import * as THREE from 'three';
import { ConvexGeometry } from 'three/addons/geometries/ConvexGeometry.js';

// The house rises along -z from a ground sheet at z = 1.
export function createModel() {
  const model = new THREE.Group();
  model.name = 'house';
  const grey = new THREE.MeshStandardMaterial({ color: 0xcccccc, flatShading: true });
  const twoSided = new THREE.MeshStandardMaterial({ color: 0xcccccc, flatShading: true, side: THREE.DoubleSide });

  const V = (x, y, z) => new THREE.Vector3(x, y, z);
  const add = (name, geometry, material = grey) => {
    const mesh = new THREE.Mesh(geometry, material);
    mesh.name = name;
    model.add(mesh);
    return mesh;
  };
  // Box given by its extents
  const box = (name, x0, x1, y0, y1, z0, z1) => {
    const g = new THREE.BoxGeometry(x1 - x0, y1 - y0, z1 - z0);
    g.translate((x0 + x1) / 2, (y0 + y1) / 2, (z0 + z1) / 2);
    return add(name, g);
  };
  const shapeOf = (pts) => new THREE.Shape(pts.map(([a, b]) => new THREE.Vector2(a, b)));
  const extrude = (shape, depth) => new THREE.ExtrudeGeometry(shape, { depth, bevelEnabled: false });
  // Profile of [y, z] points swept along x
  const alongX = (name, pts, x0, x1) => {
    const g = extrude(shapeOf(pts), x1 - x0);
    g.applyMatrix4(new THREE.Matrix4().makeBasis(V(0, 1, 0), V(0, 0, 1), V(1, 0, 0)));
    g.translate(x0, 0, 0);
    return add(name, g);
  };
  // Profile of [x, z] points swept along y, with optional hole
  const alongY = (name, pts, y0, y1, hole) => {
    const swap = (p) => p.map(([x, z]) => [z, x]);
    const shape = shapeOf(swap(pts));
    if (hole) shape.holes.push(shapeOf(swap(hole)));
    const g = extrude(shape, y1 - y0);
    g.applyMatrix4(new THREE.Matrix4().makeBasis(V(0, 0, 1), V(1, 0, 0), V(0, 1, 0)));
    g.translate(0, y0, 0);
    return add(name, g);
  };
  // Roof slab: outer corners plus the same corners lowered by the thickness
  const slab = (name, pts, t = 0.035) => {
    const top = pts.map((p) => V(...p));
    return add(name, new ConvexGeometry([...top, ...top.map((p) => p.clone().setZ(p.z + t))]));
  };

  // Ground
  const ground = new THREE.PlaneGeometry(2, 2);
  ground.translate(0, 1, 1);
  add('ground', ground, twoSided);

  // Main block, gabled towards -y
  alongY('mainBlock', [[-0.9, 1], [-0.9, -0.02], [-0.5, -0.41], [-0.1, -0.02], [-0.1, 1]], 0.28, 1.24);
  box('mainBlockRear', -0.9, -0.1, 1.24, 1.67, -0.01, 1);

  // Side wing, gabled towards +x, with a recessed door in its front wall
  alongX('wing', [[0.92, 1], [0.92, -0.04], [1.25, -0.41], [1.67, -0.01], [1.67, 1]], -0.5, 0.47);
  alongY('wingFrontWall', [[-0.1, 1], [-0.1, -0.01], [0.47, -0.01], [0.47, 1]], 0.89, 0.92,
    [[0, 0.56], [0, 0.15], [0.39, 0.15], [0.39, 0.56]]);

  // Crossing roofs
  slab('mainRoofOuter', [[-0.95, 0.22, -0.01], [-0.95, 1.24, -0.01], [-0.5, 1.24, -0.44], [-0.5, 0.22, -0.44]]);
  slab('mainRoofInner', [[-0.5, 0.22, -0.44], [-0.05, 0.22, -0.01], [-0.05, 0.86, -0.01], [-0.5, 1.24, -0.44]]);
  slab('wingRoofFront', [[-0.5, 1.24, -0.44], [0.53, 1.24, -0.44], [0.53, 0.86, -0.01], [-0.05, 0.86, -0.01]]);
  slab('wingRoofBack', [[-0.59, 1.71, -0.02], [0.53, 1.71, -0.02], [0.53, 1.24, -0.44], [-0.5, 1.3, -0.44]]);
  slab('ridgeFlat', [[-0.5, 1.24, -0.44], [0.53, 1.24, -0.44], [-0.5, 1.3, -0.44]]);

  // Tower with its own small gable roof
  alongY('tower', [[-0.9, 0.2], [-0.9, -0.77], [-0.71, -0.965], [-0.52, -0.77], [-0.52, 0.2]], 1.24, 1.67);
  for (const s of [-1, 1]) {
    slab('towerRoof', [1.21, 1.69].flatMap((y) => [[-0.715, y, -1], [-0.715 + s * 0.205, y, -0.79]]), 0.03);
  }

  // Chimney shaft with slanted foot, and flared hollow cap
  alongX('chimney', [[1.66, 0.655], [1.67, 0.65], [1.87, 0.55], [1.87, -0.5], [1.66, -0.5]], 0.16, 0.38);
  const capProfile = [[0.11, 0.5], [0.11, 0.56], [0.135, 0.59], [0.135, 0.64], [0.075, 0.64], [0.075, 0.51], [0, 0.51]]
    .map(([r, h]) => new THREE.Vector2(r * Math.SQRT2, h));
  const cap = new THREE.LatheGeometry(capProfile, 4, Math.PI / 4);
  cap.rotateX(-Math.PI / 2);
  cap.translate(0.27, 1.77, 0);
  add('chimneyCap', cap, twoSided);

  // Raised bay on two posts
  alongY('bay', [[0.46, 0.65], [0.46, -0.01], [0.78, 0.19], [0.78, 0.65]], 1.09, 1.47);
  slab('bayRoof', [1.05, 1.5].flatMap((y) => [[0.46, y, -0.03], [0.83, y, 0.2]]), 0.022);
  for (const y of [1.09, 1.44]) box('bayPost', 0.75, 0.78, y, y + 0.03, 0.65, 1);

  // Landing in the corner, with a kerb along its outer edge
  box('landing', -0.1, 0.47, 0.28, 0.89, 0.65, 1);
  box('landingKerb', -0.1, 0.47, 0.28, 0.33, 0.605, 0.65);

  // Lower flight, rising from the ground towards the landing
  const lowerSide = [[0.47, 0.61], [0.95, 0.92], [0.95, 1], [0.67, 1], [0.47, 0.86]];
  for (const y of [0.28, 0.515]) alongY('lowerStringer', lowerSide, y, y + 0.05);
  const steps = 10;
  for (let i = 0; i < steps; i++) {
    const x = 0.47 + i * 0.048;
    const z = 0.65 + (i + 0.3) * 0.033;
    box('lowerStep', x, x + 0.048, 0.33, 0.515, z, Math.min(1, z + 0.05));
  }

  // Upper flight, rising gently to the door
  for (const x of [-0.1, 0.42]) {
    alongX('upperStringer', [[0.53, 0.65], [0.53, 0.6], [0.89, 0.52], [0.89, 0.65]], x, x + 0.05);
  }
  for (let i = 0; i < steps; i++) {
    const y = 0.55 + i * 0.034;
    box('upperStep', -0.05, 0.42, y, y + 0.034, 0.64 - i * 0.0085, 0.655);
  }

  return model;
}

============================================================

**Your instructions:**
Your answer must consist only of the lines from the start of the records above through the line with "by its extents", each retyped exactly.

**Result:**
import * as THREE from 'three';
import { ConvexGeometry } from 'three/addons/geometries/ConvexGeometry.js';

// The house rises along -z from a ground sheet at z = 1.
export function createModel() {
  const model = new THREE.Group();
  model.name = 'house';
  const grey = new THREE.MeshStandardMaterial({ color: 0xcccccc, flatShading: true });
  const twoSided = new THREE.MeshStandardMaterial({ color: 0xcccccc, flatShading: true, side: THREE.DoubleSide });

  const V = (x, y, z) => new THREE.Vector3(x, y, z);
  const add = (name, geometry, material = grey) => {
    const mesh = new THREE.Mesh(geometry, material);
    mesh.name = name;
    model.add(mesh);
    return mesh;
  };
  // Box given by its extents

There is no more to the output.